- Instructions for the task
If a line of the data below contains the string "bevel", copy it into your answer.

(Dataset items)

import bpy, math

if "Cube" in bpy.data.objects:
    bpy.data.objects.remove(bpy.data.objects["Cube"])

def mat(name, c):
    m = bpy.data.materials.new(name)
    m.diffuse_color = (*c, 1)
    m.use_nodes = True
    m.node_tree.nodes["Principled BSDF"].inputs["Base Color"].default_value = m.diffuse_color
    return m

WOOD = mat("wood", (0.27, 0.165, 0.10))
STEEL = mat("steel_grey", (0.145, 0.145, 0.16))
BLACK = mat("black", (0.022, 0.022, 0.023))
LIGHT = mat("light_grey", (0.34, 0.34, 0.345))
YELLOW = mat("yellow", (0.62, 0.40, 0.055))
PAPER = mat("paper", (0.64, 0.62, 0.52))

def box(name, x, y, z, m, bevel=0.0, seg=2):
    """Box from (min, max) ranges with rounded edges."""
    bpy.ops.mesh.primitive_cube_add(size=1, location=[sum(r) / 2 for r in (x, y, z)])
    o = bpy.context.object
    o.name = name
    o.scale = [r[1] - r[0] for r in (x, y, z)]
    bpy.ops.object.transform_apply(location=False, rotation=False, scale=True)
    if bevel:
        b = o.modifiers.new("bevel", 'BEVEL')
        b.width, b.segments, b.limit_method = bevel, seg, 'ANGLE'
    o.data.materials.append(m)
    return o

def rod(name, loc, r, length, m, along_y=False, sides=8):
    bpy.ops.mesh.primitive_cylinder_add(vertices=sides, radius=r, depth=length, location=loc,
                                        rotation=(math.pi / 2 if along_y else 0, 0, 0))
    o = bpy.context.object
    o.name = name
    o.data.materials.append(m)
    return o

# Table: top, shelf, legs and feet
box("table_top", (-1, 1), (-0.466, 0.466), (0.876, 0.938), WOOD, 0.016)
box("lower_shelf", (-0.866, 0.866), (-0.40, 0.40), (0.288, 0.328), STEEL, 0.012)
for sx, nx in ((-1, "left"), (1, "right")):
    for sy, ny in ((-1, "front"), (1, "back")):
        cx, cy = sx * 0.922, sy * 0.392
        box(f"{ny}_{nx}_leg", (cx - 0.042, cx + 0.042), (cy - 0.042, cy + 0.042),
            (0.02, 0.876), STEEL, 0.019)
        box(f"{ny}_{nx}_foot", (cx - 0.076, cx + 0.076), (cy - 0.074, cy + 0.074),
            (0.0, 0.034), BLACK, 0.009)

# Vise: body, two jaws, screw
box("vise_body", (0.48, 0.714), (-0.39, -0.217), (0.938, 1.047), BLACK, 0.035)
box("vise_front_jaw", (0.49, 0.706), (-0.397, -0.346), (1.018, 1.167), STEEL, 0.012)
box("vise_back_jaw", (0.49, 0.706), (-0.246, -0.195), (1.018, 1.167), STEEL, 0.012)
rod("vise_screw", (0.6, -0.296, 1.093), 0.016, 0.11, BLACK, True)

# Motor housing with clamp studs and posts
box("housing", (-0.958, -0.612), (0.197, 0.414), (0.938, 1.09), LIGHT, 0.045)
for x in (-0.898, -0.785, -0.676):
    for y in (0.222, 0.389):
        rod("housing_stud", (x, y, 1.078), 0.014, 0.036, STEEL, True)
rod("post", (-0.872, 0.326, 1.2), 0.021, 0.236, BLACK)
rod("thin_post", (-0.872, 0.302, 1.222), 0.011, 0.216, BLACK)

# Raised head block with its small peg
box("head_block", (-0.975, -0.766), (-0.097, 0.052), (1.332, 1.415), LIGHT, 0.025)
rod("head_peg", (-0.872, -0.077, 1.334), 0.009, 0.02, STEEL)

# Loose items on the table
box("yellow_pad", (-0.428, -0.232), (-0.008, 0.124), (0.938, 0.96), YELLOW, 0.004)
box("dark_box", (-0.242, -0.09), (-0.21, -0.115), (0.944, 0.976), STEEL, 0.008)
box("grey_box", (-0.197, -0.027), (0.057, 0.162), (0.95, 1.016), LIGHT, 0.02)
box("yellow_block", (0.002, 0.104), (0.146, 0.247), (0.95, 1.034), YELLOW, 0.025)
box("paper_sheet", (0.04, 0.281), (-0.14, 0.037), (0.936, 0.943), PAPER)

- Solved exercise
def box(name, x, y, z, m, bevel=0.0, seg=2):
    if bevel:
        b = o.modifiers.new("bevel", 'BEVEL')
        b.width, b.segments, b.limit_method = bevel, seg, 'ANGLE'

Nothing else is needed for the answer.